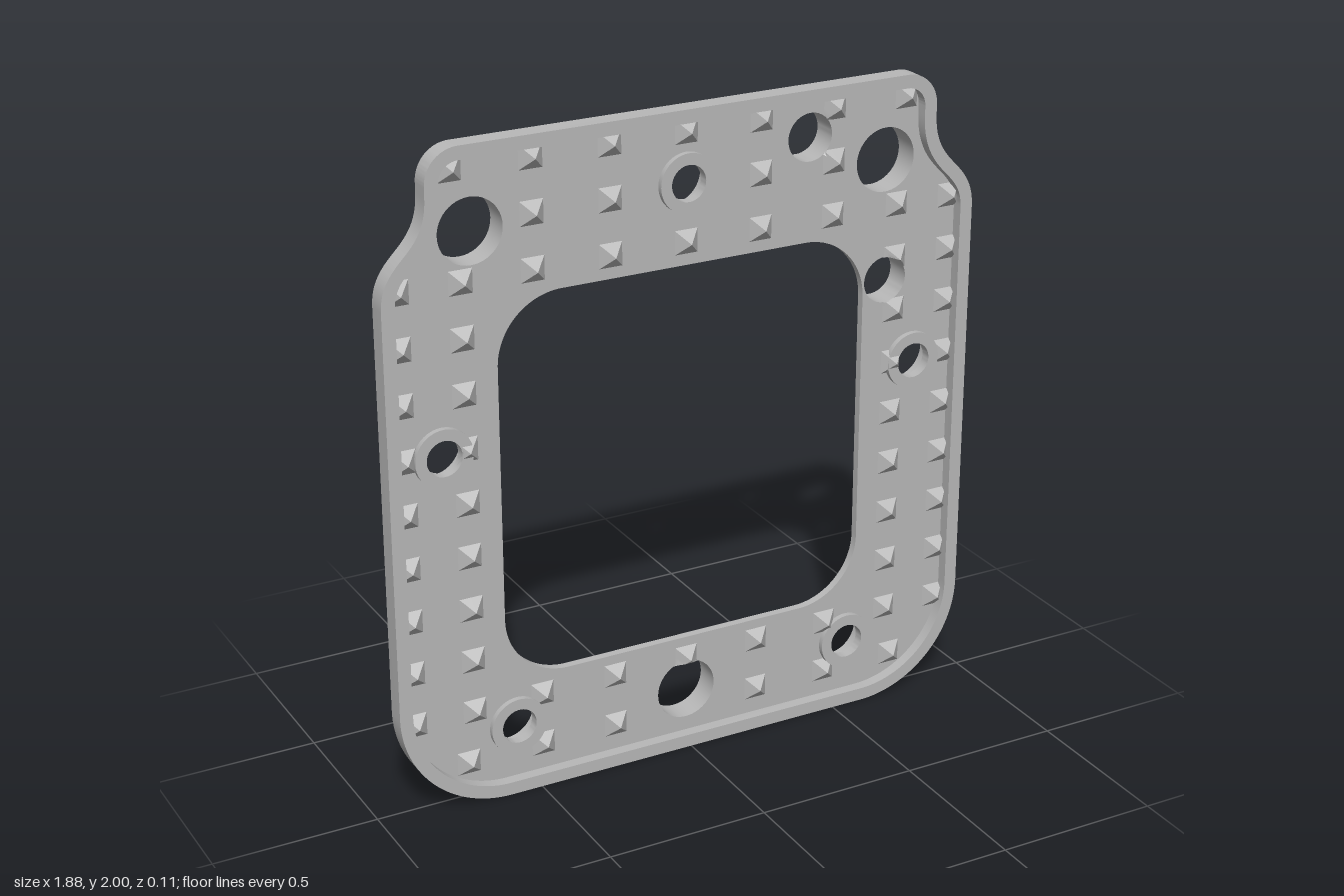
import * as THREE from 'three';
import { mergeGeometries, toCreasedNormals } from 'three/addons/utils/BufferGeometryUtils.js';

const BACK = -0.055, MID = 0, FLOOR = 0.025, FRONT = 0.06;
const RIM = 0.04, FLARE = 0.05, WIN = 0.59, WIN_Y = 0.945;
const BOSS_R = 0.088, BORE_R = 0.054;

// through holes and screw bosses: [x, y, radius]
const notch = [0.665, 1.375, 0.071];
const holes = [[-0.66, 1.745, 0.097], [0.655, 1.745, 0.097], [0.4, 1.85, 0.072], [0, 0.18, 0.095]];
const bosses = [[0, 1.78], [-0.765, 1.105], [0.765, 1.105], [-0.56, 0.21], [0.555, 0.21]];

const circle = (x, y, r, n = 48) => Array.from({ length: n }, (_, i) => {
  const a = (i / n) * Math.PI * 2;
  return new THREE.Vector3(x + r * Math.cos(a), y + r * Math.sin(a), 0);
});
const atZ = (pts, z) => pts.map((p) => new THREE.Vector3(p.x, p.y, z));

// moves a counterclockwise contour outwards by d
function offset(pts, d) {
  const n = pts.length;
  return pts.map((p, i) => {
    const a = pts[(i + n - 1) % n], b = pts[(i + 1) % n];
    const l = Math.hypot(b.x - a.x, b.y - a.y);
    return new THREE.Vector3(p.x + (d * (b.y - a.y)) / l, p.y - (d * (b.x - a.x)) / l, 0);
  });
}

// skins a stack of closed loops
function loft(loops) {
  const pos = [], n = loops[0].length;
  for (let k = 0; k < loops.length - 1; k++) {
    for (let i = 0; i < n; i++) {
      const j = (i + 1) % n;
      const a = loops[k][i], b = loops[k][j], c = loops[k + 1][j], d = loops[k + 1][i];
      for (const v of [a, b, c, a, c, d]) pos.push(v.x, v.y, v.z);
    }
  }
  const g = new THREE.BufferGeometry();
  g.setAttribute('position', new THREE.Float32BufferAttribute(pos, 3));
  return toCreasedNormals(g, 0.5);
}

// flat face with cut-outs
function face(outer, cuts, z, flip = false) {
  const to2 = (pts) => pts.map((p) => new THREE.Vector2(p.x, p.y));
  const shape = new THREE.Shape(to2(outer));
  shape.holes = cuts.map((c) => new THREE.Path(to2(c)));
  const g = new THREE.ShapeGeometry(shape);
  if (flip) g.index.array.reverse();
  g.translate(0, 0, z);
  const flat = g.toNonIndexed();
  flat.deleteAttribute('uv');
  flat.computeVertexNormals();
  return flat;
}

// outer contour: right half, then mirrored
function outline() {
  const p = new THREE.Path();
  p.moveTo(0.6, 0);
  p.absarc(0.6, 0.34, 0.34, -Math.PI / 2, 0, false);
  p.lineTo(0.94, 1.57);
  p.bezierCurveTo(0.94, 1.64, 0.91, 1.675, 0.867, 1.718);
  p.bezierCurveTo(0.825, 1.76, 0.803, 1.8, 0.803, 1.87);
  p.lineTo(0.803, 1.9);
  p.absarc(0.703, 1.9, 0.1, 0, Math.PI / 2, false);
  const right = p.getPoints(16).filter((q, i, a) => !i || q.distanceTo(a[i - 1]) > 1e-4);
  return [...right, ...right.map((q) => new THREE.Vector2(-q.x, q.y)).reverse()];
}

// rounded window contour
function windowLoop() {
  const p = new THREE.Path(), r = 0.2, c = WIN - r;
  p.moveTo(-c, WIN_Y - WIN);
  p.absarc(c, WIN_Y - c, r, -Math.PI / 2, 0, false);
  p.absarc(c, WIN_Y + c, r, 0, Math.PI / 2, false);
  p.absarc(-c, WIN_Y + c, r, Math.PI / 2, Math.PI, false);
  p.absarc(-c, WIN_Y - c, r, Math.PI, Math.PI * 1.5, false);
  p.closePath();
  return p.getSpacedPoints(400).slice(0, -1);
}

// depth of the window bevel on the side the notch hole cuts
const bevelZ = (x) => THREE.MathUtils.clamp((BACK * (x - WIN)) / FLARE, BACK, MID);

// slides contour points inside the notch hole to its left (-1) or right (+1) edge
function aroundNotch(pts, side) {
  const [cx, cy, r] = notch;
  return pts.map((p) => {
    if (Math.hypot(p.x - cx, p.y - cy) >= r) return p.clone();
    const x = cx + side * Math.sqrt(r * r - (p.y - cy) ** 2);
    return new THREE.Vector3(x, p.y, side < 0 ? bevelZ(x) : p.z);
  });
}

// four-sided stud, trimmed where it would hang over a hole
function stud(x, y) {
  const s = 0.036, h = 0.034, per = 6;
  const corners = [[-1, -1], [1, -1], [1, 1], [-1, 1]];
  const square = [];
  corners.forEach(([ax, ay], i) => {
    const [bx, by] = corners[(i + 1) % 4];
    for (let k = 0; k < per; k++) square.push([ax + ((bx - ax) * k) / per, ay + ((by - ay) * k) / per]);
  });
  const cuts = [...holes, notch, ...bosses.map(([bx, by]) => [bx, by, BORE_R])];
  const loops = [1, 0.8, 0.6, 0.4, 0.2, 0].map((f) => square.map(([u, v]) => {
    const p = new THREE.Vector3(x + u * s * f, y + v * s * f, FLOOR + h * (1 - f));
    for (const [cx, cy, r] of cuts) {
      const d = Math.hypot(p.x - cx, p.y - cy);
      if (d < r) {
        p.x = cx + ((p.x - cx) * r) / d;
        p.y = cy + ((p.y - cy) * r) / d;
      }
    }
    return p;
  }));
  return loft(loops);
}

export function createModel() {
  const group = new THREE.Group();
  const grey = new THREE.MeshStandardMaterial({ color: 0xb8b8b8 });
  grey.name = 'grey';
  const add = (name, parts) => {
    const mesh = new THREE.Mesh(mergeGeometries(parts), grey);
    mesh.name = name;
    group.add(mesh);
  };

  const outer = outline(), inner = offset(outer, -RIM);
  const win = windowLoop(), winBack = atZ(offset(win, FLARE), BACK);
  const round = holes.map((h) => circle(...h));

  // bevelled outer edge and raised front rim
  add('outerRim', [loft([atZ(inner, BACK), atZ(outer, MID), atZ(outer, FRONT), atZ(inner, FRONT), atZ(inner, FLOOR)])]);

  // recessed front floor and flat back
  const bossCuts = bosses.map(([x, y]) => circle(x, y, BOSS_R));
  add('frontFloor', [face(inner, [win, ...round, circle(...notch), ...bossCuts], FLOOR)]);
  add('backFace', [face(inner, [aroundNotch(winBack, 1), ...round, ...bossCuts], BACK, true)]);

  // window edge, flared towards the back
  add('windowEdge', [loft([atZ(win, FLOOR), atZ(win, MID), aroundNotch(winBack, -1)])]);

  // walls of the through holes
  const notchLoop = circle(...notch);
  add('holeWalls', [
    ...round.map((c) => loft([atZ(c, FLOOR), atZ(c, BACK)])),
    loft([atZ(notchLoop, FLOOR), notchLoop.map((p) => new THREE.Vector3(p.x, p.y, bevelZ(p.x)))]),
  ]);

  // raised screw bosses, counterbored from the back
  const profile = [[BOSS_R, FLOOR], [BOSS_R, 0.042], [BORE_R, 0.042], [BORE_R, 0.01], [BOSS_R, 0.01], [BOSS_R, BACK]];
  add('screwBosses', bosses.map(([x, y]) => loft(profile.map(([r, z]) => atZ(circle(x, y, r), z)))));

  // rows of studs
  const studs = [];
  const row = (y, xs) => xs.forEach((x) => studs.push(stud(x, y)));
  const sides = [-0.88, -0.693, 0.697, 0.877];
  const across = [-0.477, -0.238, 0.24, 0.48];
  row(1.928, [-0.717, ...across, 0, 0.72]);
  row(1.768, across);
  row(1.605, [...sides, ...across, 0]);
  for (let i = 1; i <= 7; i++) row(1.605 - i * 0.1645, sides);
  row(0.289, [...sides, ...across, 0]);
  row(0.124, [-0.717, ...across, 0.72]);
  add('studs', studs);

  return group;
}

|---|

● **WHAT IS EXPECTED**: When you reach the line with "rounded window contour" in the records above, start writing out lines exactly, and stop once the line with "const group = new THREE.Group();" has been written; include nothing else.

● **REPLY**:
// rounded window contour
function windowLoop() {
  const p = new THREE.Path(), r = 0.2, c = WIN - r;
  p.moveTo(-c, WIN_Y - WIN);
  p.absarc(c, WIN_Y - c, r, -Math.PI / 2, 0, false);
  p.absarc(c, WIN_Y + c, r, 0, Math.PI / 2, false);
  p.absarc(-c, WIN_Y + c, r, Math.PI / 2, Math.PI, false);
  p.absarc(-c, WIN_Y - c, r, Math.PI, Math.PI * 1.5, false);
  p.closePath();
  return p.getSpacedPoints(400).slice(0, -1);
}

// depth of the window bevel on the side the notch hole cuts
const bevelZ = (x) => THREE.MathUtils.clamp((BACK * (x - WIN)) / FLARE, BACK, MID);

// slides contour points inside the notch hole to its left (-1) or right (+1) edge
function aroundNotch(pts, side) {
  const [cx, cy, r] = notch;
  return pts.map((p) => {
    if (Math.hypot(p.x - cx, p.y - cy) >= r) return p.clone();
    const x = cx + side * Math.sqrt(r * r - (p.y - cy) ** 2);
    return new THREE.Vector3(x, p.y, side < 0 ? bevelZ(x) : p.z);
  });
}

// four-sided stud, trimmed where it would hang over a hole
function stud(x, y) {
  const s = 0.036, h = 0.034, per = 6;
  const corners = [[-1, -1], [1, -1], [1, 1], [-1, 1]];
  const square = [];
  corners.forEach(([ax, ay], i) => {
    const [bx, by] = corners[(i + 1) % 4];
    for (let k = 0; k < per; k++) square.push([ax + ((bx - ax) * k) / per, ay + ((by - ay) * k) / per]);
  });
  const cuts = [...holes, notch, ...bosses.map(([bx, by]) => [bx, by, BORE_R])];
  const loops = [1, 0.8, 0.6, 0.4, 0.2, 0].map((f) => square.map(([u, v]) => {
    const p = new THREE.Vector3(x + u * s * f, y + v * s * f, FLOOR + h * (1 - f));
    for (const [cx, cy, r] of cuts) {
      const d = Math.hypot(p.x - cx, p.y - cy);
      if (d < r) {
        p.x = cx + ((p.x - cx) * r) / d;
        p.y = cy + ((p.y - cy) * r) / d;
      }
    }
    return p;
  }));
  return loft(loops);
}

export function createModel() {
  const group = new THREE.Group();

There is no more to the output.